To start, T-Mobile is bringing its no-shock billing to TV. You'll pay $100 per month ($90 if you're also a phone customer) for 150-plus channels and $10 per connected TV, but there are no hidden fees used to jack up the real price. The provider also claims it will avoid the usual "bill creep" where cable and satellite services gradually hike your costs even when you're under a contract. Your rate should stay the same unless you change it, T-Mobile said. You'll pay extra for premium material like HBO, Showtime and on-demand movies, although 4K channels are included as part of the base package.
It won't surprise you to hear that T-Mobile is playing up the tech angle. Its interface relies on AI-based (yes, it's very buzzwordy) recommendations that pay attention not just to what you're watching, but when and where. If you tend to watch a certain sitcom after dinner, you'll probably see that first. The 1TB DVR offers voice control through Alexa or Google Assistant, with hooks for your Facebook media library and smart home devices. It'll ship with apps for services like iHeartRadio and Pandora, while an Amazon Prime Video app is coming later in 2019. There's no Netflix app, at least not yet.
Service will be available on April 14th in Chicago, Dallas-Fort Worth, Los Angeles, Longmont (Colorado), New York City, Philadelphia, San Francisco and the Washington DC metro area. Everyone will get the $90 price "for a limited time."
Whether or not TVision Home succeeds isn't exactly clear. T-Mobile points out that its service costs less than the average cable or satellite bill (about $107), but you're still paying far more than you would if you ditched regular TV in favor of an over-the-top service like PlayStation Vue, Sling TV or YouTube TV. You have to rely on an existing home broadband link, remember. This is aimed at people who may be frustrated with incumbent TV providers, but aren't so frustrated that they want to drop service entirely in favor of purely internet-based services.
Update 4/10 3:27PM ET: We've clarified that the $90 price is after the discount for being a phone customer, not before. On the plus side, T-Mobile tells us that Netflix will indeed make an app available for its set-top box later in the year.

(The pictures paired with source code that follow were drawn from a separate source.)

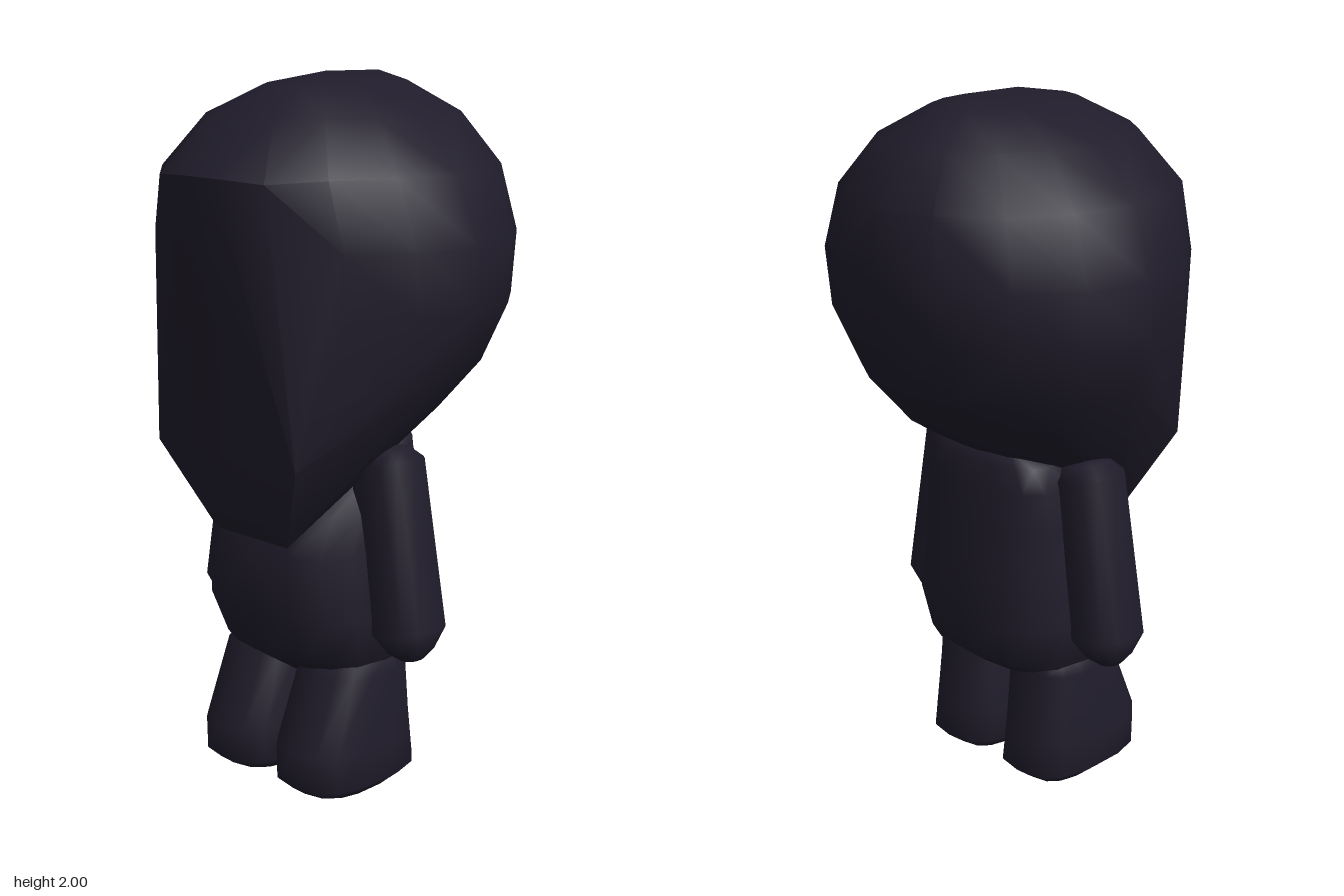
import * as THREE from 'three';
import { ConvexGeometry } from 'three/addons/geometries/ConvexGeometry.js';
import { toCreasedNormals } from 'three/addons/utils/BufferGeometryUtils.js';

const material = new THREE.MeshStandardMaterial({ color: 0x201c2b });

// Points of a rounded ring; row = [y, half width, back z, front z]
function ringPoints([y, hx, z0, z1], cx, sides, power) {
  const round = (v) => Math.sign(v) * Math.abs(v) ** power;
  const points = [];
  for (let i = 0; i < sides; i++) {
    const a = (i / sides) * Math.PI * 2;
    points.push(new THREE.Vector3(
      cx + hx * round(Math.sin(a)), y,
      (z0 + z1) / 2 + ((z1 - z0) / 2) * round(Math.cos(a))));
  }
  return points;
}

// Smooth closed body through rings listed from bottom to top
function loft(rows, cx = 0, sides = 14, power = 0.75) {
  const positions = [], index = [];
  for (const row of rows) {
    for (const p of ringPoints(row, cx, sides, power)) positions.push(p.x, p.y, p.z);
  }
  for (let r = 0; r < rows.length - 1; r++) {
    for (let i = 0; i < sides; i++) {
      const j = (i + 1) % sides;
      const a = r * sides + i, b = r * sides + j;
      index.push(a, b, b + sides, a, b + sides, a + sides);
    }
  }
  // End caps
  const last = rows.length - 1;
  for (const [r, flip] of [[0, true], [last, false]]) {
    const [y, , z0, z1] = rows[r];
    const centre = positions.length / 3;
    positions.push(cx, y, (z0 + z1) / 2);
    for (let i = 0; i < sides; i++) {
      const a = r * sides + i, b = r * sides + ((i + 1) % sides);
      if (flip) index.push(centre, b, a);
      else index.push(centre, a, b);
    }
  }
  const geometry = new THREE.BufferGeometry();
  geometry.setAttribute('position', new THREE.Float32BufferAttribute(positions, 3));
  geometry.setIndex(index);
  geometry.computeVertexNormals();
  return geometry;
}

// Head: rounded skull wrapped together with a flat face and pointed chin
function headGeometry() {
  const rows = [
    [1.03, 0.2, -0.16, 0.2],
    [1.1, 0.33, -0.28, 0.3],
    [1.24, 0.45, -0.4, 0.42],
    [1.4, 0.515, -0.47, 0.46],
    [1.57, 0.515, -0.495, 0.475],
    [1.75, 0.45, -0.475, 0.48],
    [1.89, 0.32, -0.38, 0.37],
    [1.97, 0.155, -0.25, 0.21],
  ];
  const points = rows.flatMap((row) => ringPoints(row, 0, 16, 1));
  points.push(new THREE.Vector3(0, 2, 0.03), new THREE.Vector3(0, 1.997, -0.18));
  for (const s of [-1, 1]) {
    points.push(
      new THREE.Vector3(s * 0.065, 1.75, 0.497),
      new THREE.Vector3(s * 0.2, 1.74, 0.45),
      new THREE.Vector3(s * 0.27, 1.0, 0.415),
      new THREE.Vector3(s * 0.14, 0.75, 0.32));
  }
  return toCreasedNormals(new ConvexGeometry(points), 0.6);
}

export function createModel() {
  const model = new THREE.Group();
  model.name = 'figure';
  const add = (name, geometry) => {
    const mesh = new THREE.Mesh(geometry, material);
    mesh.name = name;
    model.add(mesh);
    return mesh;
  };

  add('head', headGeometry());

  // Torso: round belly, flatter back
  add('torso', loft([
    [0.31, 0.09, -0.03, 0.14],
    [0.35, 0.2, -0.1, 0.2],
    [0.4, 0.275, -0.165, 0.27],
    [0.53, 0.298, -0.2, 0.327],
    [0.72, 0.275, -0.19, 0.33],
    [0.82, 0.262, -0.187, 0.265],
    [0.93, 0.245, -0.18, 0.17],
    [1.0, 0.215, -0.17, 0.06],
    [1.04, 0.13, -0.15, -0.06],
  ], 0, 16));

  for (const [side, s] of [['left', 1], ['right', -1]]) {
    // Arm: stub with rounded ends, leaning outwards
    const arm = add(side + 'Arm', loft([
      [0.345, 0.03, 0.02, 0.08],
      [0.372, 0.06, -0.015, 0.115],
      [0.432, 0.1, -0.05, 0.15],
      [0.9, 0.1, -0.05, 0.15],
      [0.935, 0.06, -0.015, 0.115],
      [0.945, 0.03, 0.02, 0.08],
    ], s * 0.425, 12, 0.85));
    arm.rotation.z = s * 0.181;

    // Leg: widens into a foot that reaches forwards
    add(side + 'Leg', loft([
      [0, 0.088, -0.05, 0.23],
      [0.015, 0.105, -0.07, 0.265],
      [0.05, 0.145, -0.115, 0.312],
      [0.15, 0.143, -0.103, 0.315],
      [0.36, 0.128, -0.08, 0.225],
      [0.4, 0.105, -0.06, 0.19],
      [0.42, 0.05, 0, 0.12],
    ], s * 0.147, 14));
  }
  return model;
}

All products recommended by Engadget are selected by our editorial team, independent of our parent company. Some of our stories include affiliate links. If you buy something through one of these links, we may earn an affiliate commission.

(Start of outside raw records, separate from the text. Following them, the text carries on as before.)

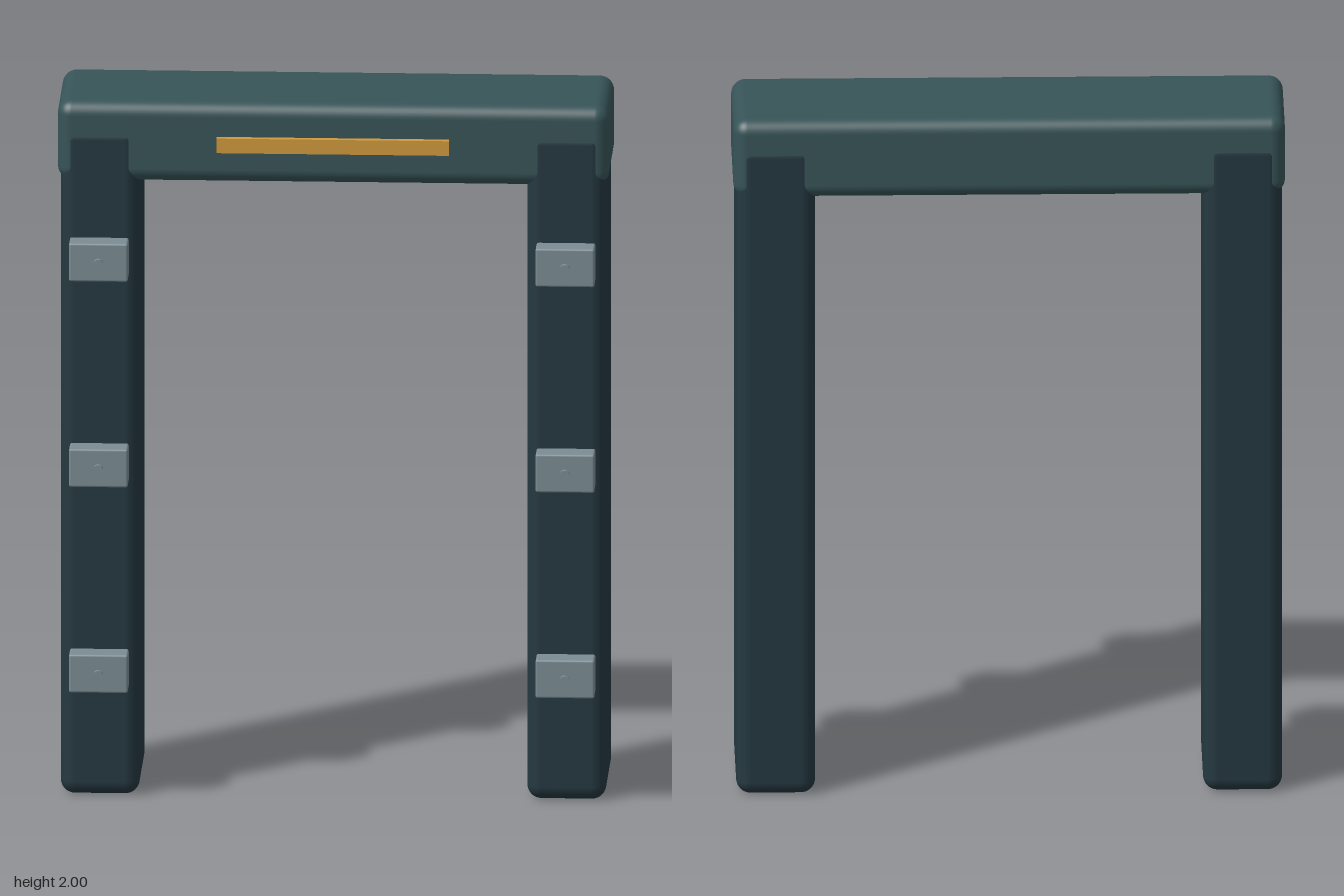
import * as THREE from 'three';
import { RoundedBoxGeometry } from 'three/addons/geometries/RoundedBoxGeometry.js';

const mat = (name, color) => {
  const m = new THREE.MeshStandardMaterial({ color });
  m.name = name;
  return m;
};

export function createModel() {
  const postMat = mat('dark slate', 0x243840);
  const beamMat = mat('slate teal', 0x375458);
  const steelMat = mat('steel grey', 0x7b8c93);
  const brassMat = mat('brass', 0xd09a3c);

  const group = new THREE.Group();
  group.name = 'gateFrame';
  const add = (parent, name, geo, material, x, y, z) => {
    const mesh = new THREE.Mesh(geo, material);
    mesh.name = name;
    mesh.position.set(x, y, z);
    parent.add(mesh);
    return mesh;
  };

  const midZ = -0.053;

  // Cross beam with its brass strip
  add(group, 'crossBeam', new RoundedBoxGeometry(1.536, 0.23, 0.384, 5, 0.04), beamMat, 0, 1.885, midZ);
  add(group, 'brassStrip', new THREE.BoxGeometry(0.648, 0.042, 0.019), brassMat, 0, 1.885, 0.152);

  // Shared geometry: posts stand a hair proud of the beam faces
  const postGeo = new RoundedBoxGeometry(0.22, 1.93, 0.387, 5, 0.04);
  const blockGeo = new RoundedBoxGeometry(0.164, 0.11, 0.072, 3, 0.006);
  const stemGeo = new THREE.CylinderGeometry(0.009, 0.009, 0.012, 16).rotateX(Math.PI / 2);
  const headGeo = new THREE.CylinderGeometry(0.014, 0.014, 0.013, 20).rotateX(Math.PI / 2);

  for (const [side, s] of [['left', 1], ['right', -1]]) {
    add(group, side + 'Post', postGeo, postMat, s * 0.65, 0.965, midZ);

    // Three bolted blocks floating just ahead of each post
    [0.375, 0.968, 1.561].forEach((y, i) => {
      const clamp = new THREE.Group();
      clamp.name = side + 'Clamp' + (i + 1);
      clamp.position.set(s * 0.65, y, 0);
      add(clamp, 'block', blockGeo, steelMat, 0, 0, 0.19);
      add(clamp, 'boltStem', stemGeo, steelMat, 0, 0, 0.228);
      add(clamp, 'boltHead', headGeo, steelMat, 0, 0, 0.2375);
      group.add(clamp);
    });
  }
  return group;
}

Popular on Engadget
'Gears 5' will add new modes and maps in its first six months